The Wild Rose Third Annual Hispanic Heritage Celebration was held Saturday, Sept. 16, from 3 p.m. to 6 p.m. and was certainly a day to remember. Wild Rose Artisans Boutique, owned by Monica Zanetti, is a shop located at 115 N. Sixth Street in downtown Springfield. When asked what the celebration is about, Zanetti said, “I moved here a few years ago and I just saw a lack of diversity being celebrated and so I just wanted to have a place where we could celebrate everybody. I’m of Mexican descent, so I wanted to not just celebrate my culture, but everybody’s. This is such an important day for me because Hispanics give so much to this country, and I think we need to love and appreciate it.” Zanetti is also an artist, and the store offers many handcrafted items from local artists all around the state.
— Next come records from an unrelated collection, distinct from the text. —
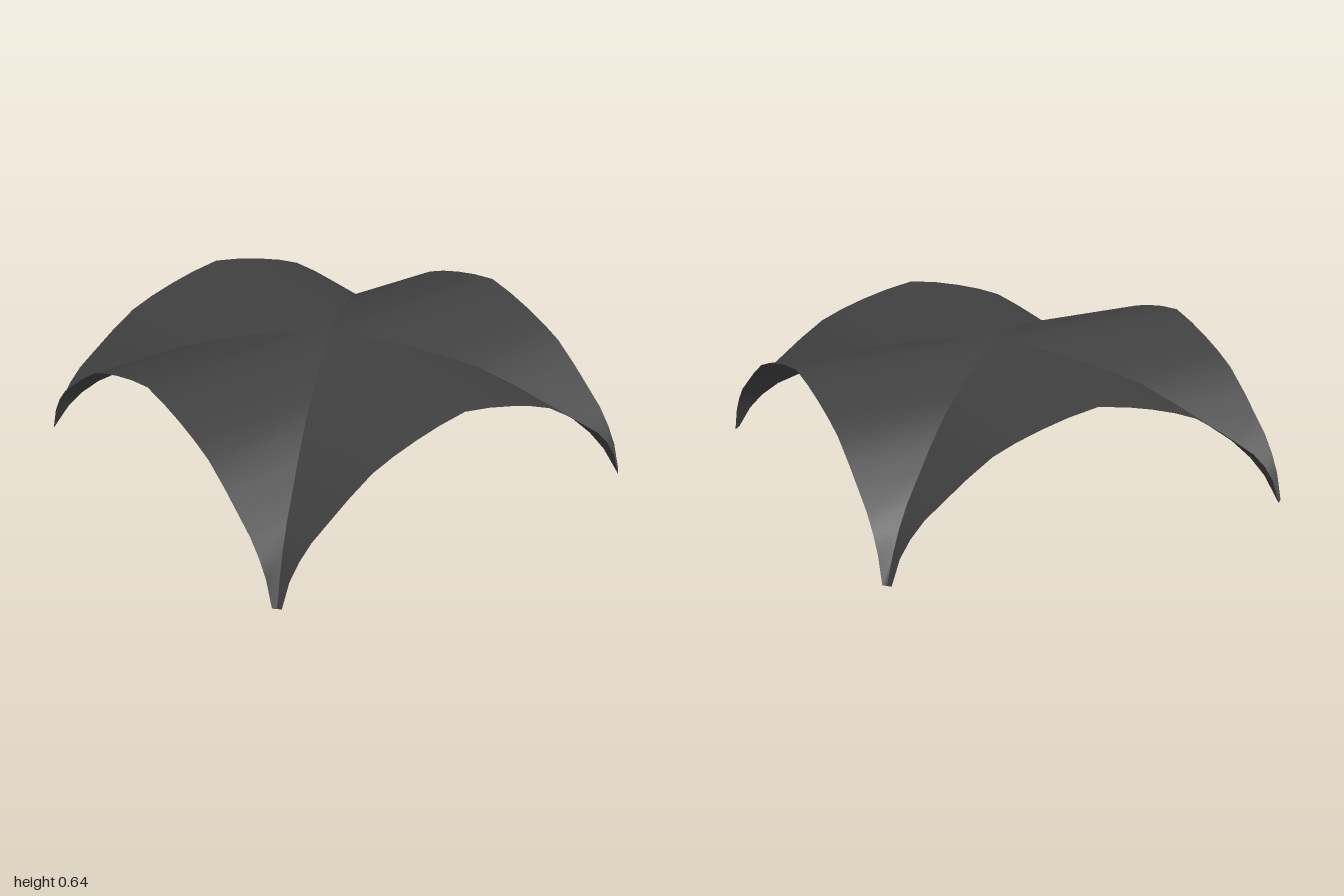
import * as THREE from 'three';

// Half of the arch profile, crown to foot: [distance from centre, height]
const HALF_ARCH = [
  [0, 0.642], [0.14, 0.618], [0.27, 0.585], [0.39, 0.547], [0.5, 0.502],
  [0.62, 0.422], [0.72, 0.346], [0.815, 0.273], [0.88, 0.2], [0.93, 0.12], [0.97, 0],
];

// One web of the groin vault: the arch swept from the diagonal groins to the open edge
function createWebGeometry() {
  const left = HALF_ARCH.slice(1).reverse().map(([x, y]) => [-x, y]);
  const arch = [...left, ...HALF_ARCH];
  const positions = [];
  const indices = [];
  arch.forEach(([x, y], i) => {
    // The last groin point lies on the cut corner of the foot
    const groin = y === 0 ? 0.985 : Math.abs(x);
    positions.push(Math.sign(x) * groin, y, groin, x, y, 1);
    if (i < arch.length - 1) {
      const a = 2 * i;
      indices.push(a, a + 1, a + 3, a, a + 3, a + 2);
    }
  });
  const geometry = new THREE.BufferGeometry();
  geometry.setAttribute('position', new THREE.Float32BufferAttribute(positions, 3));
  geometry.setIndex(indices);
  geometry.computeVertexNormals();
  return geometry;
}

export function createModel() {
  const vault = new THREE.Group();
  vault.name = 'groinVault';
  const material = new THREE.MeshStandardMaterial({ color: 0x404040, side: THREE.DoubleSide });
  const geometry = createWebGeometry();

  // Four identical webs meet along the diagonals
  ['frontWeb', 'leftWeb', 'backWeb', 'rightWeb'].forEach((name, i) => {
    const web = new THREE.Mesh(geometry, material);
    web.name = name;
    web.rotation.y = (i * Math.PI) / 2;
    vault.add(web);
  });
  return vault;
}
Upon arrival, guests were greeted at the door by Keri Tate, co-founder of Resistor Sisterhood and Tena Haile, a member of Leadership Council. The ladies handed out buttons in support of the Resistor Sisterhood and cultural diversity. They were even generous enough to hand out more buttons in support of climate protection and social justice activism for button collectors who were told to take as many as they liked. The kindness and generosity of these ladies was a preview of things to come during the celebration.
Inside the boutique, guests stared in awe at some of the beautiful creations of local artists. The store is divided into sections and has many things to offer. Some sections feature many beautiful paintings by local artists hanging on the wall, while unique, handmade jewelry and clothing dangle from display racks, and handmade greeting cards sit neatly in their spinner racks. Other sections offer handmade bath and body products and even cutting boards for cooking. The boutique proudly displays Fair Trade signs throughout their store, letting you know that artists are paid a living wage for their crafts. As guests browsed racks, they dined on delicious cultural cuisine and a refreshing watermelon punch.
After socializing and filling their stomachs, partygoers were treated to a poetry reading. First up was a poem called “Home” by Warsan Shire. An adorable little girl named Rowan – one of the youngest members of Underground Railroad Poetry – read “I’m a Mexican” to the crowd. Afterwards, Davina wore a beautiful vintage cultural ensemble from Mexico that once belonged to her grandmother as she recited a poem. The poetry recital ended with “The Field Guide Ending in Deportation” by Marcelo Hernandez Castillo. Group pictures of attendees were taken, and the group moved outdoors for a special cultural dance performed by Dayna Bahena and Gabriel Botello, who are part of the UIS Baila Con Baile Monarcas dance team. The evening ended with relaxing meditation sessions and new friends exchanging numbers, with promises to get together again soon.